(Stored data)
-------

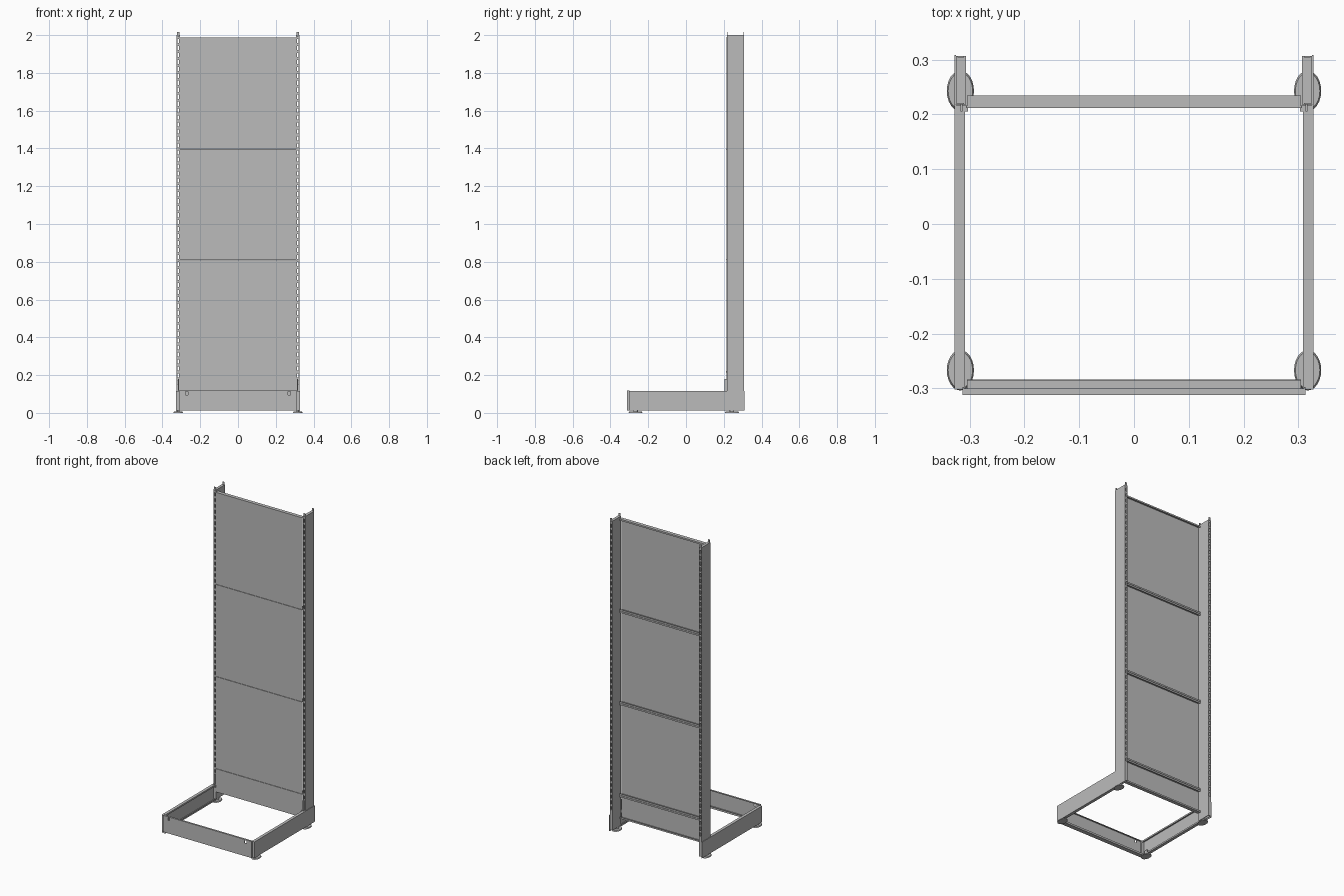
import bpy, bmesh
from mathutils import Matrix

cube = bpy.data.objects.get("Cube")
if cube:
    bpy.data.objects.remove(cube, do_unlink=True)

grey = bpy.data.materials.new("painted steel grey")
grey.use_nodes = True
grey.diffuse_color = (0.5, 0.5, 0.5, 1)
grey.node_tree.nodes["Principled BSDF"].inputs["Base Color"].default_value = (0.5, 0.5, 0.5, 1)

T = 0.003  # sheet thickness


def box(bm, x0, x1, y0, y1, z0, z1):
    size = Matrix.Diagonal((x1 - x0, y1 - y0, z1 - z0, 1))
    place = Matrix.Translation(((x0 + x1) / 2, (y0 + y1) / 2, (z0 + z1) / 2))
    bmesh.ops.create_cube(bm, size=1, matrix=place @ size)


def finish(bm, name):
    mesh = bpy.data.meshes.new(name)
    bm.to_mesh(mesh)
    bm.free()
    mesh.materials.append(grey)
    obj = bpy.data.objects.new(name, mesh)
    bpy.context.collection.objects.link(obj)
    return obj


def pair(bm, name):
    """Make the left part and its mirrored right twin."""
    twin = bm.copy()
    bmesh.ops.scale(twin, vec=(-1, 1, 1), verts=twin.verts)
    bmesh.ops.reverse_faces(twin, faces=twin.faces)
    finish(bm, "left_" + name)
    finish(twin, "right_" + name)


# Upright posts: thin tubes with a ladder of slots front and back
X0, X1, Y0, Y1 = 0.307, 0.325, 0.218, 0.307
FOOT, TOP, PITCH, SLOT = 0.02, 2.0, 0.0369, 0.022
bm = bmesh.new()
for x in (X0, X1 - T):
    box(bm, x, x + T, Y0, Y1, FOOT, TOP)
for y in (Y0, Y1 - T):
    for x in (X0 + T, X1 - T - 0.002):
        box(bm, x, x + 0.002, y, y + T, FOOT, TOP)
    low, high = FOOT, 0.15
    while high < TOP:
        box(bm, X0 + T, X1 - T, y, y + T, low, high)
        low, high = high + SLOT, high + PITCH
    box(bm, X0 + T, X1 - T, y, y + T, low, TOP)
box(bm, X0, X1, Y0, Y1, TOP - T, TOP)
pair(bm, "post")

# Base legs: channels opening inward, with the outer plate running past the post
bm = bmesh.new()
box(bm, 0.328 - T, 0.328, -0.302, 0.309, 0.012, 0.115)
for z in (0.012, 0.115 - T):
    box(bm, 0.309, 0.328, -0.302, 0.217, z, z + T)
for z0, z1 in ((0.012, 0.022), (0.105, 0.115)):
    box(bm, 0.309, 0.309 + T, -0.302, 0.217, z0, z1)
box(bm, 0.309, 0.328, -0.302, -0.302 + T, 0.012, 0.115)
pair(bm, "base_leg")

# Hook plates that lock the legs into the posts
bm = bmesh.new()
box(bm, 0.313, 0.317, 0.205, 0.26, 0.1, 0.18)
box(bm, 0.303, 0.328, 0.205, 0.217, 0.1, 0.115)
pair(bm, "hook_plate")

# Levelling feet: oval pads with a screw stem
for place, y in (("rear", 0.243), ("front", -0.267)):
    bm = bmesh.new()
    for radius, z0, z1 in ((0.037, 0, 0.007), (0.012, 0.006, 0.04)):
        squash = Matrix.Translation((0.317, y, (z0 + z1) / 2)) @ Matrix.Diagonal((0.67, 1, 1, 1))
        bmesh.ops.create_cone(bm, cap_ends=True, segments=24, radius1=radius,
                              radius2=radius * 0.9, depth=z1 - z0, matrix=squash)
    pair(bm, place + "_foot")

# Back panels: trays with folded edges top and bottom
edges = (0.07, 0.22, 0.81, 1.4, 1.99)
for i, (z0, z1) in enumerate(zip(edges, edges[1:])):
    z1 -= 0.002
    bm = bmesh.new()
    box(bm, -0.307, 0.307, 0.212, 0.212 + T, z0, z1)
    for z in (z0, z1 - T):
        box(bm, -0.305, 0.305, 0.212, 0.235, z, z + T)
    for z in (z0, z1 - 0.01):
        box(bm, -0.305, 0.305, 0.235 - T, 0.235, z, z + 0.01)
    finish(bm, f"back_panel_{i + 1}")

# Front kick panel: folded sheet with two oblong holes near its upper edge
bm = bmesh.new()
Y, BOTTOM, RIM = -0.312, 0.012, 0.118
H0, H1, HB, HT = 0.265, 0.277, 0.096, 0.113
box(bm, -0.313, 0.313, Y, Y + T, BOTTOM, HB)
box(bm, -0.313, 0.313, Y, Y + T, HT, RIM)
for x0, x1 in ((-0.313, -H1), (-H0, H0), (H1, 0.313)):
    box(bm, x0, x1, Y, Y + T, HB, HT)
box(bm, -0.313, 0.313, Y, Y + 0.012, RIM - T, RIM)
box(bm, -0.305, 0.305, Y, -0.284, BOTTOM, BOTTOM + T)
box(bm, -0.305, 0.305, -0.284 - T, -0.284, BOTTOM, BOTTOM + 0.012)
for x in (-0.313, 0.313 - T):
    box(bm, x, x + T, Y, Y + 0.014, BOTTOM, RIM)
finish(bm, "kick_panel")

-------

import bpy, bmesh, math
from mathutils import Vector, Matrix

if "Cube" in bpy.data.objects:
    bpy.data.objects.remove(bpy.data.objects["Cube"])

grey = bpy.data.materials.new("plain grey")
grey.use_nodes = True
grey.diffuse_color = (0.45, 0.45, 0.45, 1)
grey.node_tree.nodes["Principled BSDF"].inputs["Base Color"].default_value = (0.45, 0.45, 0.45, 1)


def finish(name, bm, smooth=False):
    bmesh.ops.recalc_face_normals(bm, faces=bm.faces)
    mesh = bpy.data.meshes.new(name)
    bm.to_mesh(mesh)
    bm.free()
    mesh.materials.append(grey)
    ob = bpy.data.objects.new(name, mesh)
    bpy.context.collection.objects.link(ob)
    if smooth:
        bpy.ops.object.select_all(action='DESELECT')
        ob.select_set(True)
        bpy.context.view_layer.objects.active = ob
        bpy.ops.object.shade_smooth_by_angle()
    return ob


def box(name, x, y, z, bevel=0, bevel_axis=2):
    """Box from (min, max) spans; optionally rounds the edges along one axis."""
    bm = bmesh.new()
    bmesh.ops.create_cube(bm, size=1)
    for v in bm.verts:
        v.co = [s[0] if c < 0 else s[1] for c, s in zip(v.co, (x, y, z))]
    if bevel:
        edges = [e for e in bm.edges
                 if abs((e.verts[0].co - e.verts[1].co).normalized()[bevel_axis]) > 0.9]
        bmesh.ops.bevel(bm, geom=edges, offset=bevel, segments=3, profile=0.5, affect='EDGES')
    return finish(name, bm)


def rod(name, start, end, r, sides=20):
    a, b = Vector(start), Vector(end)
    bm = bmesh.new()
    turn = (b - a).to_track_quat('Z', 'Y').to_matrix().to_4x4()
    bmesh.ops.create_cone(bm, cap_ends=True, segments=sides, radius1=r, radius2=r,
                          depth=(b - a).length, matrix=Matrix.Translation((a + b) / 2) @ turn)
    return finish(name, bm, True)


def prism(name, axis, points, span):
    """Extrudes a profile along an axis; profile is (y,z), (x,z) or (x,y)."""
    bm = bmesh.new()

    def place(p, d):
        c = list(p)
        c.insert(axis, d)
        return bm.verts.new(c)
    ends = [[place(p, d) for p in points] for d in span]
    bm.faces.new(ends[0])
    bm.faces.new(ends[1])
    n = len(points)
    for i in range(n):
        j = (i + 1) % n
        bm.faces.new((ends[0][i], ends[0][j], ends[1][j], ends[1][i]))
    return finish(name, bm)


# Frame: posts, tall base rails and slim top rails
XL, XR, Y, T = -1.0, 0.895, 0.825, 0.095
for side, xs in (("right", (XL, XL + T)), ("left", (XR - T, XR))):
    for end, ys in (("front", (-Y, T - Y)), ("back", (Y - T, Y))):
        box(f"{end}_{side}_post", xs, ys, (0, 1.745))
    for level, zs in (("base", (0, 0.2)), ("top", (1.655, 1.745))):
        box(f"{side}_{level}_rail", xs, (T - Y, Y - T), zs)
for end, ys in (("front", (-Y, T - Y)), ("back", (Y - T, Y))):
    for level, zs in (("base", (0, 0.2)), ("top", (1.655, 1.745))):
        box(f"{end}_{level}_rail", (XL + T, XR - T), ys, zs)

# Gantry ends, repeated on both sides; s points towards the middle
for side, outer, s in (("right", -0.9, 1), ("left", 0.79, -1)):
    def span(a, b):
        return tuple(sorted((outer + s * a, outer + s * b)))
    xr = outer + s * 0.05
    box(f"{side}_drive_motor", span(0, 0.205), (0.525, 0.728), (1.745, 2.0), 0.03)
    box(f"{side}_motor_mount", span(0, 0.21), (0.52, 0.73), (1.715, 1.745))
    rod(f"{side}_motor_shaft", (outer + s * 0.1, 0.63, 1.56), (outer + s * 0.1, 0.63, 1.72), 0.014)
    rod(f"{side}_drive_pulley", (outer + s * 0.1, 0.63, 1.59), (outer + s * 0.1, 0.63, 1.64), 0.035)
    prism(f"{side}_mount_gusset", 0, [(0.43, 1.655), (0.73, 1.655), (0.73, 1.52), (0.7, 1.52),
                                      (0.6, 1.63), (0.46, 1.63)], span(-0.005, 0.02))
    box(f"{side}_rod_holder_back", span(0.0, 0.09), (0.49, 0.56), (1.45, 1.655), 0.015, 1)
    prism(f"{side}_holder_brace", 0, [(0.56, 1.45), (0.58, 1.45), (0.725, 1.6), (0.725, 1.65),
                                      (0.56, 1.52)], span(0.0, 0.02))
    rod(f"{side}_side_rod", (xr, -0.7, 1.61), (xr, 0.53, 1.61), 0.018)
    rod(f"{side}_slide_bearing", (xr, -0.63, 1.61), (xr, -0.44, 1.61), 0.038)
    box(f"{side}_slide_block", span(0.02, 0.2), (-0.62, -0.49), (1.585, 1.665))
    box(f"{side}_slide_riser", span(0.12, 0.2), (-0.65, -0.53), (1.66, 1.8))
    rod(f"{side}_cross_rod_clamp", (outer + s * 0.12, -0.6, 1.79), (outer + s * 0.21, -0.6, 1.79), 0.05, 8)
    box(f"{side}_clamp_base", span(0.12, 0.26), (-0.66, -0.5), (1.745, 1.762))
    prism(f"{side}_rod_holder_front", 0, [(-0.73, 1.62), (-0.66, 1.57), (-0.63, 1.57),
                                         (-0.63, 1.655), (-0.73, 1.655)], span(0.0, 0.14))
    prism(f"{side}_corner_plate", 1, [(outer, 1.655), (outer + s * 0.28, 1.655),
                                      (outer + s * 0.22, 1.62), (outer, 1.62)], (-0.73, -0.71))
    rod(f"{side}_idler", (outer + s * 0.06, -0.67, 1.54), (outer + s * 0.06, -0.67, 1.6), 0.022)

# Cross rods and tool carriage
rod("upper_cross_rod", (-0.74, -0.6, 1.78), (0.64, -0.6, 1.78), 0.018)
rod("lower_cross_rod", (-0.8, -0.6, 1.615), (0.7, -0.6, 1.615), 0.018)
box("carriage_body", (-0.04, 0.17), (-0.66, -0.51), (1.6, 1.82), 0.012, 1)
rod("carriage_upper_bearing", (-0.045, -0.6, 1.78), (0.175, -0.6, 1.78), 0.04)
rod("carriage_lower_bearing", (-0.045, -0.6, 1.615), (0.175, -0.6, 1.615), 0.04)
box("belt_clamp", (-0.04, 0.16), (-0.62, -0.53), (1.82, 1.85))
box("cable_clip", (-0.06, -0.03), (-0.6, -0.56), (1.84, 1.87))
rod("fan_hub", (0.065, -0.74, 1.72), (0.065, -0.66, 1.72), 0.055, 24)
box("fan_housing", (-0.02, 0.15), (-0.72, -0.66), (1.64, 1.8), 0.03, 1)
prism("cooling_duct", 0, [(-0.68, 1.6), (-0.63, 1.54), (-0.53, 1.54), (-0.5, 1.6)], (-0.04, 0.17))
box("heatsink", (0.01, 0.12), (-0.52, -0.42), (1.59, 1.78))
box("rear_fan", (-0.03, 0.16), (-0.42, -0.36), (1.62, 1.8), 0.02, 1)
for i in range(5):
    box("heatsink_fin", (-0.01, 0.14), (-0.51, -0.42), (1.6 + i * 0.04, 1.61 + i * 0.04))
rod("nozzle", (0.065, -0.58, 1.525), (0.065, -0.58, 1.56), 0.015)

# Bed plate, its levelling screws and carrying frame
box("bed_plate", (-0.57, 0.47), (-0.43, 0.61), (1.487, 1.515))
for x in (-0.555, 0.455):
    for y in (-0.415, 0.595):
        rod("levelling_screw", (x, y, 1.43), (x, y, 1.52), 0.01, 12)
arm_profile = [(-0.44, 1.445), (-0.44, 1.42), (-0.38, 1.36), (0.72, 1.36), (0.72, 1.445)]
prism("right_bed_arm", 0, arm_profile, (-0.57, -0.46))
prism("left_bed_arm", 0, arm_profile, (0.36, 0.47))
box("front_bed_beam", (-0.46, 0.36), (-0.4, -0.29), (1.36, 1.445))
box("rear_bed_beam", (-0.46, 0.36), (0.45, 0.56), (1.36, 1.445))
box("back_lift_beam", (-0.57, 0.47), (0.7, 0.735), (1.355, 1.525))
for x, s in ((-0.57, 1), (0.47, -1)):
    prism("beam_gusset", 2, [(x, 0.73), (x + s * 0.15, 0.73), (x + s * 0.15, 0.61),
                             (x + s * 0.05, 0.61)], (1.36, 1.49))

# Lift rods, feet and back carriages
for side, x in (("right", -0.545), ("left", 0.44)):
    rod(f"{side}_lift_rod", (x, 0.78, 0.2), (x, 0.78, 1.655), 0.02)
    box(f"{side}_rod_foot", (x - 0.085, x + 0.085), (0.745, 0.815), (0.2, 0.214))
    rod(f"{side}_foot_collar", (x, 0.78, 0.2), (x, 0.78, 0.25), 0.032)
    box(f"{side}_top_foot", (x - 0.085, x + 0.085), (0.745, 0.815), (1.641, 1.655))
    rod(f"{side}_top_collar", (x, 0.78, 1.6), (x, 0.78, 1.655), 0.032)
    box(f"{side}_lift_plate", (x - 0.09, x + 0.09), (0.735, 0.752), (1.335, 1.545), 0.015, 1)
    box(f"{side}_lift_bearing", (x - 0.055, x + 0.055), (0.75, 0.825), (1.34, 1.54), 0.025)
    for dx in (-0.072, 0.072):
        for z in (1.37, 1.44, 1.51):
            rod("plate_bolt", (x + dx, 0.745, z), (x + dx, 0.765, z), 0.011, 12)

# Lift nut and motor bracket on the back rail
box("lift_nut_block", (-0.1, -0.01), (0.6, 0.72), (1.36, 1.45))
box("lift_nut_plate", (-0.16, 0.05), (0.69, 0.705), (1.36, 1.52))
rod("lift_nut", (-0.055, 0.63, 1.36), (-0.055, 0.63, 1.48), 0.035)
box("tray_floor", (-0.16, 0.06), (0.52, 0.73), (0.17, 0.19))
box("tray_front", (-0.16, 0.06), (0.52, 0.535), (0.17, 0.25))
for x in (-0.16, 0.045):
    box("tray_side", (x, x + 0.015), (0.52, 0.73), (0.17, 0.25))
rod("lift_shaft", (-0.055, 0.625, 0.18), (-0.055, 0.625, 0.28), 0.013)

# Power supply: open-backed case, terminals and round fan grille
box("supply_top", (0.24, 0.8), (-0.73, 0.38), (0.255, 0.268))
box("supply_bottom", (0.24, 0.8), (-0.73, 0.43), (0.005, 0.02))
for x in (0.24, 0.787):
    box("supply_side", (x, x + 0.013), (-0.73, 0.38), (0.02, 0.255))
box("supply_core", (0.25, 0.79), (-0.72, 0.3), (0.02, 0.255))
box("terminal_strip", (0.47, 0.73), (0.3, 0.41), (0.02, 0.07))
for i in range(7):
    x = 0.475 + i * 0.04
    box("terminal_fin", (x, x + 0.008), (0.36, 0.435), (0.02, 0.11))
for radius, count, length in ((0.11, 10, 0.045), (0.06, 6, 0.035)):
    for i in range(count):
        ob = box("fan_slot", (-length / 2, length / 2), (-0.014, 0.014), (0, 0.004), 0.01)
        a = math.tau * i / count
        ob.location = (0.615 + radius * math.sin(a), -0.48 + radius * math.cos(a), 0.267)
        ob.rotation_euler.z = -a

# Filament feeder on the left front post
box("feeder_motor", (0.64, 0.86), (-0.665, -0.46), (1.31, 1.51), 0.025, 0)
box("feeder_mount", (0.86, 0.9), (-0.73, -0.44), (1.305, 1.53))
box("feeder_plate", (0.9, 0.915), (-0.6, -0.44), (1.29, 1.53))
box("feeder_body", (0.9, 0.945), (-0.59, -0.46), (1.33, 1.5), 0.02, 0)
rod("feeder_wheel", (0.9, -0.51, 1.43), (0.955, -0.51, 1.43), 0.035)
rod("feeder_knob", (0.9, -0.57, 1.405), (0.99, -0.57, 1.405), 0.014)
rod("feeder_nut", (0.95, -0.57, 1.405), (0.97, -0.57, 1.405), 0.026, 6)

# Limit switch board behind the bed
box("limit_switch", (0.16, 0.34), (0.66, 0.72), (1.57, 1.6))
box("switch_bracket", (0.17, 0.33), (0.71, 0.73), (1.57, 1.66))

-------

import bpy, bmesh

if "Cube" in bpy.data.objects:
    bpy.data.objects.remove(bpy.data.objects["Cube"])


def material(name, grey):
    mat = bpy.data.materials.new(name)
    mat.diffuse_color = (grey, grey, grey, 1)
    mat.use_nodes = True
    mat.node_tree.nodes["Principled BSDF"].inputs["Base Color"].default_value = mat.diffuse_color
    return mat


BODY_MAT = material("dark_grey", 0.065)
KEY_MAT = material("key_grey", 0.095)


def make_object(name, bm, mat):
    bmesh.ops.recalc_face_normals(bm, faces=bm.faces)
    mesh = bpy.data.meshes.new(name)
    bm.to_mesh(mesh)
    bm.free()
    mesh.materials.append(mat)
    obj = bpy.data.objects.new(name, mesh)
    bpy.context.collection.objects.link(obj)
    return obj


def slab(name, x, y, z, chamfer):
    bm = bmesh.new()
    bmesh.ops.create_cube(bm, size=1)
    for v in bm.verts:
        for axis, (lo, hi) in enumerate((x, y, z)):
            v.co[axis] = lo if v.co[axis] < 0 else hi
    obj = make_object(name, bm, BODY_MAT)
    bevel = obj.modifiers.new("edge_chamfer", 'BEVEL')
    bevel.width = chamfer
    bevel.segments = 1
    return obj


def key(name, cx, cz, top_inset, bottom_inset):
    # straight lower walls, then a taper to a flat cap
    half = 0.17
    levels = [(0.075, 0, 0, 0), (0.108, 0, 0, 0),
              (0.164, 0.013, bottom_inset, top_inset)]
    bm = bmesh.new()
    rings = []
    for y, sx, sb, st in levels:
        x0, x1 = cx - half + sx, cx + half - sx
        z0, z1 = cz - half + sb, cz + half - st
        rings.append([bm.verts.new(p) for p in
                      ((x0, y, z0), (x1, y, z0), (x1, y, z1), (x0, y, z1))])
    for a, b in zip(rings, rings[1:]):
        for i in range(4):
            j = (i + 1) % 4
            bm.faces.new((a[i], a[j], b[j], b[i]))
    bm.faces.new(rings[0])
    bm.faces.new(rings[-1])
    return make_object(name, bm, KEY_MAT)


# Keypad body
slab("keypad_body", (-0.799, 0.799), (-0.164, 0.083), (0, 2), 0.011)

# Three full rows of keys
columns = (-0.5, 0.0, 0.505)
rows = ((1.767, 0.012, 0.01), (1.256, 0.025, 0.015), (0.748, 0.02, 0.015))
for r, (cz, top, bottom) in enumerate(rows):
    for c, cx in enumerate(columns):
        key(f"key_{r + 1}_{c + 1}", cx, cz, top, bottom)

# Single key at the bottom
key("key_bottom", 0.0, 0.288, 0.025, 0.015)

-------

> **What to work on**: Of all the lines in the data above, show only those that hold the word "True".

> **Response for this exercise**:
    bpy.data.objects.remove(cube, do_unlink=True)
grey.use_nodes = True
        bmesh.ops.create_cone(bm, cap_ends=True, segments=24, radius1=radius,
grey.use_nodes = True
        ob.select_set(True)
    bmesh.ops.create_cone(bm, cap_ends=True, segments=sides, radius1=r, radius2=r,
    return finish(name, bm, True)
    mat.use_nodes = True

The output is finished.